[Data entries]

Segment Open

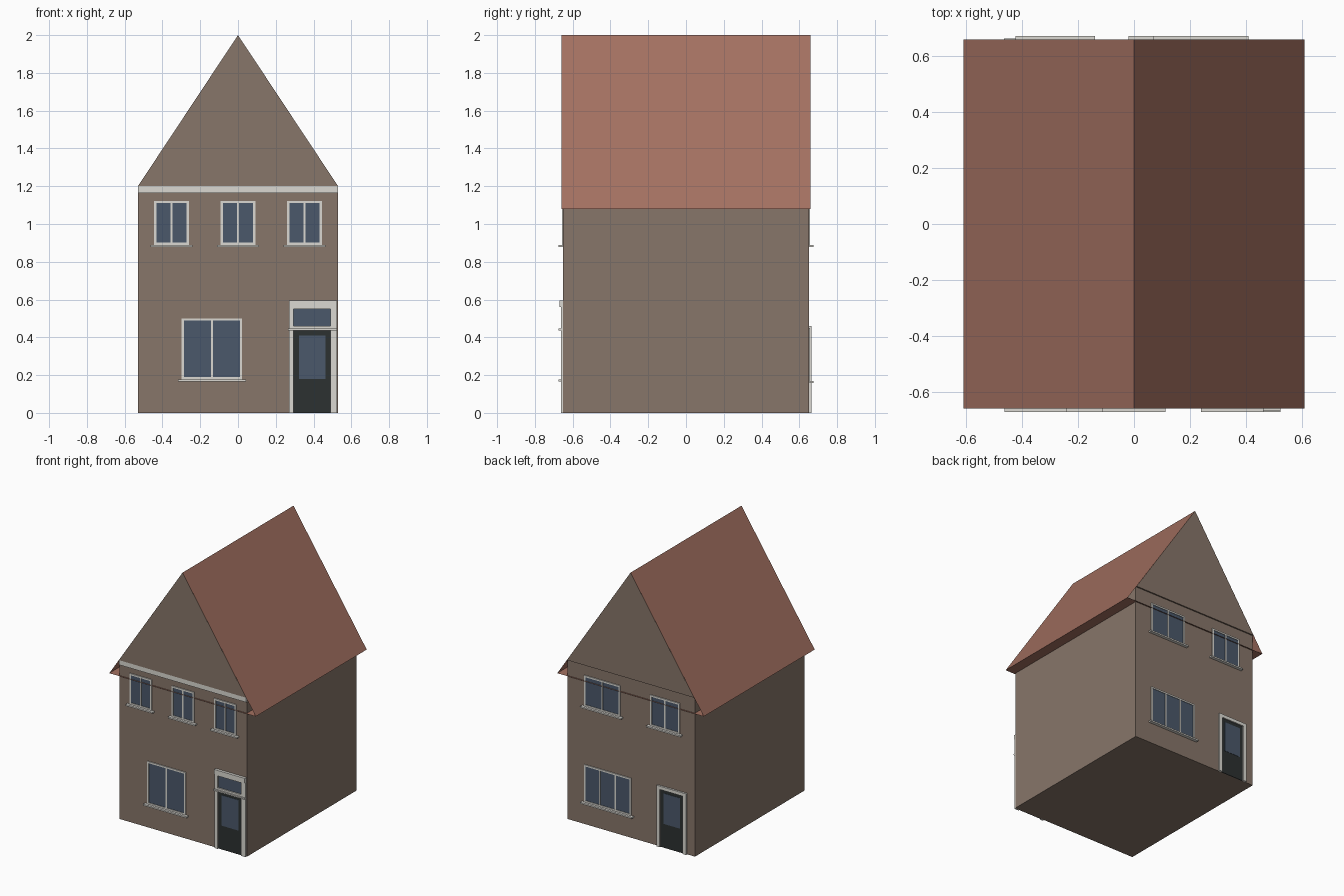
import bpy

if "Cube" in bpy.data.objects:
    bpy.data.objects.remove(bpy.data.objects["Cube"])

W, D, EAVE, RIDGE = 0.53, 0.65, 1.2, 2.0   # half width, half depth, wall top, ridge
RW, RD, RZ = 0.61, 0.66, 1.08              # roof half width, half depth, eave height
FRONT, BACK = -1, 1


def material(name, rgb):
    m = bpy.data.materials.new(name)
    lin = [(c / 255) ** 2.2 for c in rgb]
    m.diffuse_color = (*lin, 1)
    m.use_nodes = True
    m.node_tree.nodes["Principled BSDF"].inputs["Base Color"].default_value = m.diffuse_color
    return m


BRICK = material("brick", (134, 117, 105))
TILE = material("roof_tile", (162, 112, 97))
TRIM = material("trim", (218, 216, 209))
GLASS = material("glass", (76, 89, 106))
DOOR = material("door_paint", (48, 52, 52))


def mesh_object(name, verts, faces, mat):
    me = bpy.data.meshes.new(name)
    me.from_pydata(verts, [], faces)
    me.materials.append(mat)
    ob = bpy.data.objects.new(name, me)
    bpy.context.collection.objects.link(ob)
    return ob


def boxes(name, items, mat):
    """One object made of boxes given as (x0, x1, y0, y1, z0, z1)."""
    verts, faces = [], []
    for x0, x1, y0, y1, z0, z1 in items:
        y0, y1 = sorted((y0, y1))
        n = len(verts)
        verts += [(x, y, z) for z in (z0, z1)
                  for x, y in ((x0, y0), (x1, y0), (x1, y1), (x0, y1))]
        faces += [[n + 3, n + 2, n + 1, n], [n + 4, n + 5, n + 6, n + 7]]
        faces += [[n + i, n + (i + 1) % 4, n + 4 + (i + 1) % 4, n + 4 + i] for i in range(4)]
    return mesh_object(name, verts, faces, mat)


def on_wall(name, side, rects, out, mat):
    """Rectangles (x0, x1, z0, z1) standing 'out' proud of the front or back wall."""
    return boxes(name, [(x0, x1, side * (D - 0.005), side * (D + out), z0, z1)
                        for x0, x1, z0, z1 in rects], mat)


def window(name, side, x0, x1, z0, z1, panes):
    t = 0.012
    on_wall(name + "_glass", side, [(x0 + t, x1 - t, z0 + t, z1 - t)], 0.003, GLASS)
    bars = [(x0, x0 + t, z0, z1), (x1 - t, x1, z0, z1),
            (x0 + t, x1 - t, z0, z0 + t), (x0 + t, x1 - t, z1 - t, z1)]
    for i in range(1, panes):
        c = x0 + (x1 - x0) * i / panes
        bars.append((c - 0.005, c + 0.005, z0 + t, z1 - t))
    on_wall(name + "_frame", side, bars, 0.007, TRIM)
    on_wall(name + "_sill", side, [(x0 - 0.02, x1 + 0.02, z0 - 0.011, z0)], 0.024, TRIM)


def door(name, side, x0, x1, top):
    on_wall(name + "_leaf", side, [(x0, x1, 0, top)], 0.004, DOOR)
    on_wall(name + "_glass", side, [(x0 + 0.028, x1 - 0.028, 0.18, top - 0.025)], 0.006, GLASS)


# Walls
boxes("walls", [(-W, W, -D, D, 0, EAVE)], BRICK)

# Gable ends, filling the roof above the wall top
gv = [(x, y, z) for y in (-RD, RD) for x, z in ((-W, EAVE), (W, EAVE), (0, RIDGE))]
mesh_object("gables", gv, [(0, 1, 2), (5, 4, 3), (0, 3, 4, 1)], BRICK)

# Roof slopes with flat soffit
rv = [(x, y, z) for y in (-RD, RD) for x, z in ((-RW, RZ), (RW, RZ), (0, RIDGE))]
mesh_object("roof", rv, [(1, 4, 5, 2), (0, 2, 5, 3), (0, 3, 4, 1)], TILE)

# Front windows and cornice band
for i, c in enumerate((-0.352, 0, 0.352)):
    window(f"front_upper_window_{i + 1}", FRONT, c - 0.092, c + 0.092, 0.89, 1.122, 2)
window("front_lower_window", FRONT, -0.298, 0.022, 0.178, 0.5, 2)
on_wall("cornice_band", FRONT, [(-W, W, 1.165, EAVE)], 0.01, TRIM)

# Front door with transom light and lintel
door("front_door", FRONT, 0.295, 0.49, 0.435)
on_wall("front_door_frame", FRONT, [(0.27, 0.295, 0, 0.56), (0.49, 0.525, 0, 0.56),
        (0.295, 0.49, 0.435, 0.46), (0.295, 0.49, 0.55, 0.56)], 0.013, TRIM)
on_wall("transom_glass", FRONT, [(0.295, 0.49, 0.46, 0.55)], 0.004, GLASS)
on_wall("transom_ledge", FRONT, [(0.265, 0.525, 0.436, 0.446)], 0.024, TRIM)
on_wall("door_lintel", FRONT, [(0.27, 0.525, 0.56, 0.595)], 0.02, TRIM)

# Back windows and door
window("back_upper_window_1", BACK, 0.09, 0.39, 0.89, 1.122, 2)
window("back_upper_window_2", BACK, -0.405, -0.16, 0.89, 1.122, 2)
window("back_lower_window", BACK, 0.0, 0.39, 0.168, 0.45, 3)
door("back_door", BACK, -0.437, -0.245, 0.435)
on_wall("back_door_frame", BACK, [(-0.465, -0.437, 0, 0.46), (-0.245, -0.22, 0, 0.46),
        (-0.437, -0.245, 0.435, 0.46)], 0.014, TRIM)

Segment Closed

All of the lines above must be printed again exactly, and no picture may appear in the copy.

SOLUTION |
import bpy

if "Cube" in bpy.data.objects:
    bpy.data.objects.remove(bpy.data.objects["Cube"])

W, D, EAVE, RIDGE = 0.53, 0.65, 1.2, 2.0   # half width, half depth, wall top, ridge
RW, RD, RZ = 0.61, 0.66, 1.08              # roof half width, half depth, eave height
FRONT, BACK = -1, 1


def material(name, rgb):
    m = bpy.data.materials.new(name)
    lin = [(c / 255) ** 2.2 for c in rgb]
    m.diffuse_color = (*lin, 1)
    m.use_nodes = True
    m.node_tree.nodes["Principled BSDF"].inputs["Base Color"].default_value = m.diffuse_color
    return m


BRICK = material("brick", (134, 117, 105))
TILE = material("roof_tile", (162, 112, 97))
TRIM = material("trim", (218, 216, 209))
GLASS = material("glass", (76, 89, 106))
DOOR = material("door_paint", (48, 52, 52))


def mesh_object(name, verts, faces, mat):
    me = bpy.data.meshes.new(name)
    me.from_pydata(verts, [], faces)
    me.materials.append(mat)
    ob = bpy.data.objects.new(name, me)
    bpy.context.collection.objects.link(ob)
    return ob


def boxes(name, items, mat):
    """One object made of boxes given as (x0, x1, y0, y1, z0, z1)."""
    verts, faces = [], []
    for x0, x1, y0, y1, z0, z1 in items:
        y0, y1 = sorted((y0, y1))
        n = len(verts)
        verts += [(x, y, z) for z in (z0, z1)
                  for x, y in ((x0, y0), (x1, y0), (x1, y1), (x0, y1))]
        faces += [[n + 3, n + 2, n + 1, n], [n + 4, n + 5, n + 6, n + 7]]
        faces += [[n + i, n + (i + 1) % 4, n + 4 + (i + 1) % 4, n + 4 + i] for i in range(4)]
    return mesh_object(name, verts, faces, mat)


def on_wall(name, side, rects, out, mat):
    """Rectangles (x0, x1, z0, z1) standing 'out' proud of the front or back wall."""
    return boxes(name, [(x0, x1, side * (D - 0.005), side * (D + out), z0, z1)
                        for x0, x1, z0, z1 in rects], mat)


def window(name, side, x0, x1, z0, z1, panes):
    t = 0.012
    on_wall(name + "_glass", side, [(x0 + t, x1 - t, z0 + t, z1 - t)], 0.003, GLASS)
    bars = [(x0, x0 + t, z0, z1), (x1 - t, x1, z0, z1),
            (x0 + t, x1 - t, z0, z0 + t), (x0 + t, x1 - t, z1 - t, z1)]
    for i in range(1, panes):
        c = x0 + (x1 - x0) * i / panes
        bars.append((c - 0.005, c + 0.005, z0 + t, z1 - t))
    on_wall(name + "_frame", side, bars, 0.007, TRIM)
    on_wall(name + "_sill", side, [(x0 - 0.02, x1 + 0.02, z0 - 0.011, z0)], 0.024, TRIM)


def door(name, side, x0, x1, top):
    on_wall(name + "_leaf", side, [(x0, x1, 0, top)], 0.004, DOOR)
    on_wall(name + "_glass", side, [(x0 + 0.028, x1 - 0.028, 0.18, top - 0.025)], 0.006, GLASS)


# Walls
boxes("walls", [(-W, W, -D, D, 0, EAVE)], BRICK)

# Gable ends, filling the roof above the wall top
gv = [(x, y, z) for y in (-RD, RD) for x, z in ((-W, EAVE), (W, EAVE), (0, RIDGE))]
mesh_object("gables", gv, [(0, 1, 2), (5, 4, 3), (0, 3, 4, 1)], BRICK)

# Roof slopes with flat soffit
rv = [(x, y, z) for y in (-RD, RD) for x, z in ((-RW, RZ), (RW, RZ), (0, RIDGE))]
mesh_object("roof", rv, [(1, 4, 5, 2), (0, 2, 5, 3), (0, 3, 4, 1)], TILE)

# Front windows and cornice band
for i, c in enumerate((-0.352, 0, 0.352)):
    window(f"front_upper_window_{i + 1}", FRONT, c - 0.092, c + 0.092, 0.89, 1.122, 2)
window("front_lower_window", FRONT, -0.298, 0.022, 0.178, 0.5, 2)
on_wall("cornice_band", FRONT, [(-W, W, 1.165, EAVE)], 0.01, TRIM)

# Front door with transom light and lintel
door("front_door", FRONT, 0.295, 0.49, 0.435)
on_wall("front_door_frame", FRONT, [(0.27, 0.295, 0, 0.56), (0.49, 0.525, 0, 0.56),
        (0.295, 0.49, 0.435, 0.46), (0.295, 0.49, 0.55, 0.56)], 0.013, TRIM)
on_wall("transom_glass", FRONT, [(0.295, 0.49, 0.46, 0.55)], 0.004, GLASS)
on_wall("transom_ledge", FRONT, [(0.265, 0.525, 0.436, 0.446)], 0.024, TRIM)
on_wall("door_lintel", FRONT, [(0.27, 0.525, 0.56, 0.595)], 0.02, TRIM)

# Back windows and door
window("back_upper_window_1", BACK, 0.09, 0.39, 0.89, 1.122, 2)
window("back_upper_window_2", BACK, -0.405, -0.16, 0.89, 1.122, 2)
window("back_lower_window", BACK, 0.0, 0.39, 0.168, 0.45, 3)
door("back_door", BACK, -0.437, -0.245, 0.435)
on_wall("back_door_frame", BACK, [(-0.465, -0.437, 0, 0.46), (-0.245, -0.22, 0, 0.46),
        (-0.437, -0.245, 0.435, 0.46)], 0.014, TRIM)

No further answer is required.